1. Declarative is better than imperative

There is a subtle difference between these two approaches to configuring a particular app in a theoretical PaaS:

Declarative Imperative
$ cat >marathon-cluster.yaml <<EOF
    PRODUCTION: true
  instances: 5

$ git commit -m "Set myapp to production"
$ git push origin HEAD
$ paas config:set PRODUCTION=true
$ paas ps:scale web=5

To frame it in a different light, look at the difference between these approaches to installing a package on a server:

Declarative Imperative
$ vim puppet.pp
package { 'apache':
  ensure => '2.4.17',
$ git commit -m "upgrade apache"
$ git push origin HEAD
$ apt-get install apache=2.4.17

At first glance, the imperative approach looks “simpler” and maybe “easier”. For PaaSTA, we think that having config files that declare how apps are deployed is a superior way to define your infrastructure, in the same way that configuration management is superior to running commands on a server. Specifically:

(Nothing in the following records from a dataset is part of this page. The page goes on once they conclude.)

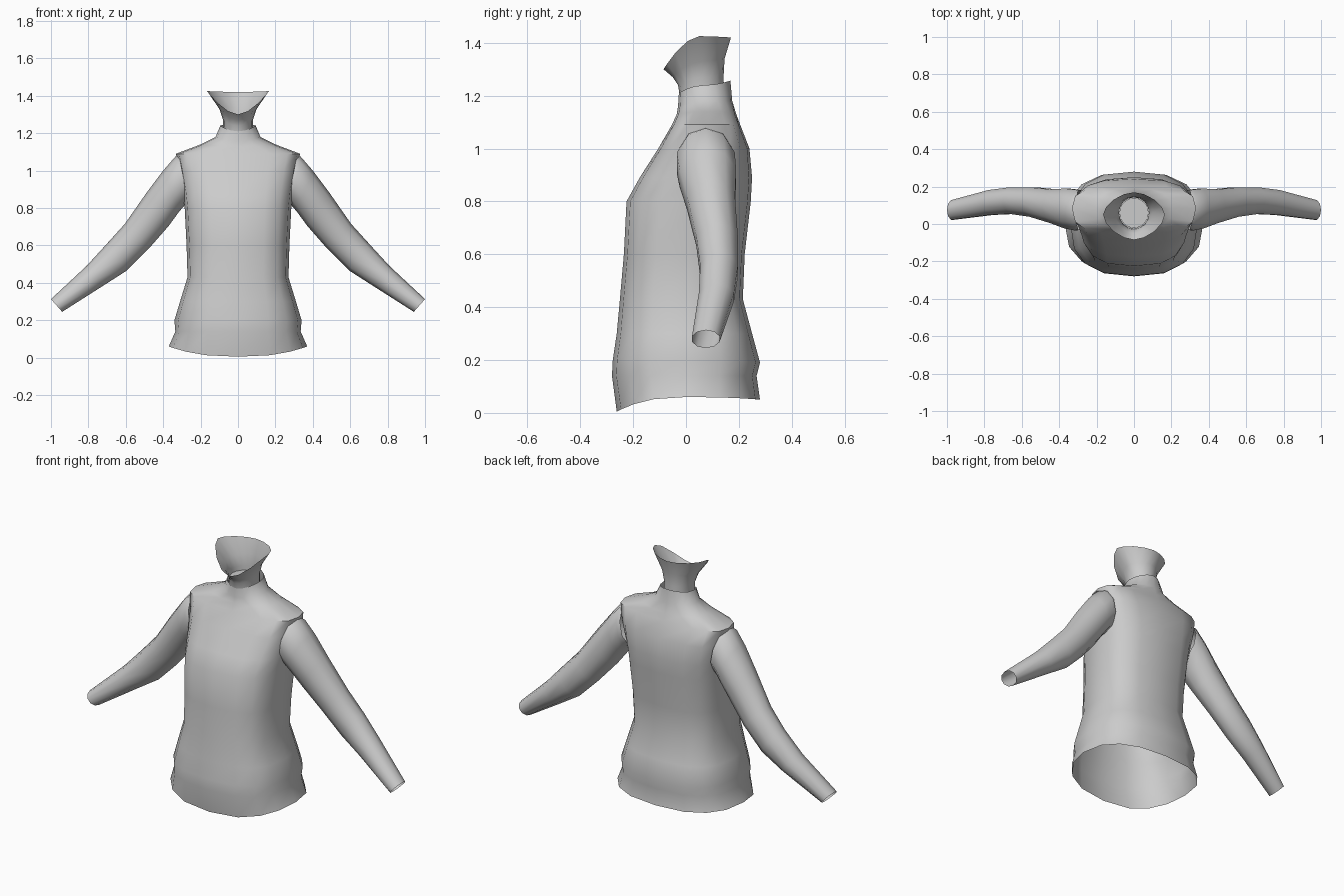
import bpy, bmesh, math

if "Cube" in bpy.data.objects:
    bpy.data.objects.remove(bpy.data.objects["Cube"])

grey = bpy.data.materials.new("grey fabric")
grey.diffuse_color = (0.6, 0.6, 0.6, 1)
grey.use_nodes = True
grey.node_tree.nodes["Principled BSDF"].inputs["Base Color"].default_value = grey.diffuse_color


def power(v, e):
    return math.copysign(abs(v) ** e, v)


def body_ring(w, front, back, mid, zf, zs, zb, exp, n=16):
    """Rounded ring with half width w; height differs at front, side and back."""
    pts = []
    for i in range(n):
        a = 2 * math.pi * i / n
        c, s = math.cos(a), math.sin(a)
        depth = back - mid if s > 0 else mid - front
        z = zs + ((zb if s > 0 else zf) - zs) * s * s
        pts.append((w * power(c, 2 / exp), mid + depth * power(s, 2 / exp), z))
    return pts


def sleeve_ring(top, bottom, front, back, side, n=10):
    """Oval ring spanning an upper and a lower (x, z) point."""
    pts = []
    for i in range(n):
        a = 2 * math.pi * i / n
        t = (1 + math.cos(a)) / 2
        x = bottom[0] + (top[0] - bottom[0]) * t
        z = bottom[1] + (top[1] - bottom[1]) * t
        y = (front + back) / 2 + (back - front) / 2 * math.sin(a)
        pts.append((side * x, y, z))
    return pts


def loft(name, rings, cap_start=False, angle=50):
    bm = bmesh.new()
    rows = [[bm.verts.new(p) for p in r] for r in rings]
    n = len(rows[0])
    for a, b in zip(rows, rows[1:]):
        for i in range(n):
            j = (i + 1) % n
            bm.faces.new((a[i], a[j], b[j], b[i]))
    if cap_start:
        bm.faces.new(rows[0])
    bmesh.ops.recalc_face_normals(bm, faces=bm.faces)
    # Open shells: make sure the walls point away from their own axis
    f = bm.faces[:][0]
    centre = sum((v.co for v in rows[0]), f.normal * 0) / n
    f.normal_update()
    if f.normal.dot(f.calc_center_median() - centre) < 0:
        bmesh.ops.reverse_faces(bm, faces=bm.faces)
    me = bpy.data.meshes.new(name)
    bm.to_mesh(me)
    bm.free()
    me.materials.append(grey)
    ob = bpy.data.objects.new(name, me)
    bpy.context.collection.objects.link(ob)
    bpy.ops.object.select_all(action='DESELECT')
    ob.select_set(True)
    bpy.context.view_layer.objects.active = ob
    bpy.ops.object.shade_smooth_by_angle(angle=math.radians(angle))
    return ob


# Torso with flared hem, waist, chest, shoulders and standing collar
torso = [
    # half width, front, back, middle, z front, z side, z back, roundness
    (0.37, -0.262, 0.28, 0.00, 0.005, 0.06, 0.05, 2.5),
    (0.335, -0.28, 0.267, 0.00, 0.14, 0.14, 0.14, 2.6),
    (0.34, -0.277, 0.28, 0.00, 0.20, 0.20, 0.19, 2.6),
    (0.31, -0.262, 0.25, 0.00, 0.30, 0.30, 0.30, 2.7),
    (0.27, -0.25, 0.215, 0.00, 0.43, 0.43, 0.43, 2.8),
    (0.275, -0.235, 0.222, 0.01, 0.60, 0.60, 0.60, 2.8),
    (0.285, -0.225, 0.245, 0.03, 0.80, 0.80, 0.80, 2.8),
    (0.295, -0.175, 0.25, 0.05, 0.89, 0.89, 0.89, 2.8),
    (0.313, -0.105, 0.24, 0.08, 1.00, 1.00, 1.00, 2.9),
    (0.332, -0.053, 0.205, 0.085, 1.09, 1.09, 1.09, 3.0),
    (0.20, -0.035, 0.19, 0.085, 1.13, 1.14, 1.13, 2.6),
    (0.12, -0.03, 0.175, 0.08, 1.16, 1.18, 1.18, 2.2),
    (0.095, -0.027, 0.168, 0.07, 1.21, 1.24, 1.257, 2.0),
]
loft("torso", [body_ring(*r) for r in torso])

# Neck rising out of the collar into a flared rim, dipping at the front
neck = [
    (0.08, -0.024, 0.145, 0.06, 1.20, 1.20, 1.20, 2.0),
    (0.08, -0.030, 0.142, 0.06, 1.24, 1.27, 1.27, 2.0),
    (0.10, -0.050, 0.146, 0.06, 1.27, 1.33, 1.34, 1.9),
    (0.165, -0.085, 0.17, 0.05, 1.30, 1.425, 1.42, 1.7),
]
loft("neck", [body_ring(*r) for r in neck])
loft("neck_floor", [body_ring(0.078, -0.022, 0.14, 0.06, z, z, z, 2.0)
                    for z in (1.245, 1.244)], cap_start=True)

# Sleeves from armhole to open cuff
sleeve = [
    ((0.315, 1.08), (0.265, 0.83), -0.035, 0.185),
    ((0.335, 1.075), (0.285, 0.815), -0.04, 0.19),
    ((0.40, 1.00), (0.315, 0.78), -0.03, 0.195),
    ((0.49, 0.88), (0.37, 0.705), 0.00, 0.19),
    ((0.605, 0.715), (0.475, 0.585), 0.035, 0.20),
    ((0.70, 0.61), (0.595, 0.465), 0.05, 0.20),
    ((0.81, 0.49), (0.72, 0.385), 0.045, 0.185),
    ((1.00, 0.313), (0.94, 0.245), 0.02, 0.13),
]
for label, side in (("right", 1), ("left", -1)):
    loft(label + "_sleeve", [sleeve_ring(*r, side) for r in sleeve])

  • It allows config files to be viewed and edited en masse.
  • Storing the config files in a SCM tool allows for easy change tracking, rollbacks, and auditing.
  • Declaring intent in config files allows the infrastructure to correct itself when things get out of sync, as it can reference what things “should” be.
  • Config files allow humans and other tools easy access to see the global state of things, without querying a database.

2. Git is a pretty good control plane

PaaSTA uses Git as the source of truth about which versions of a service should be deployed for which clusters. This has some nice benifits:

  • No need for a database to store the desired state of the services
  • Git allows for decent auditing of what was deployed, when, and by whom
  • Advanced git hosting (Gitolite, Gitlab, Github) makes it easy to use similar ACLs that are used for both commiting and deploying code

One downside to using git as a control plane is that it means PaaSTA components might need to access this metadata from remote environments. PaaSTA solves this by generating a deployments.json for each service and using soa-configs to distribute it. This allows PaaSTA to extract all the metadata out of a git repo once, and distribute it globally to each PaaSTA cluster. It also helps isolate PaaSTA from git failures or outages.

3. Services should be owned and monitored

Most of the PaaSTA code base assumes that team data is available for a service. That is because at Yelp, all services are owned by some team.

This principle manifests in PaaSTA through the monitoring.yaml file. The minimal amount of data required in that file is the team. Additionally we encourage services to have at least a description and external_link in soa-configs.

This helps emphasize that PaaSTA is built for the long-haul, and designed to run services in a production setting. Things are monitored by default, and alerts are sent to the team that owns the service. PaaSTA isn’t optimized for quickly spinning up, say, “a Redis container in prod”. It is optimized for services that exist for months or years.

4. Services (and hence Docker images) should be reproducible

The PaaSTA architecture is built with the assumption that the ultimate source of truth about a service is its source code repository. In theory, the state of a production PaaSTA cluster could be reproduced from just the soa-configs repo and the source code repo of the services deployed there.

This is different than other Docker-based platforms, where the fundamental building block is the Docker image. With PaaSTA the Docker image is treated as only an intermediate artifact. In fact, with PaaSTA the user never actually specifies the exact Docker image to use. The image name is programmatically generated from the service name and Git sha that generated it.

Enforcing this principle at the infrastructure level ensures that every service can be traced to its source Git repo. This principle is analogous to requiring that system images for things like Amazon AMIs, Vagrant boxes, or VMware images are reproducible from scratch.

The downside to this principle is that it discourages users from pulling images directly off a remote image repository, like the Docker Hub, and using the image as-is. Such images may or may not be reproducible. The upside is that (hopefully) more thought is put into the sustainability of such a practice, especially in a production environment.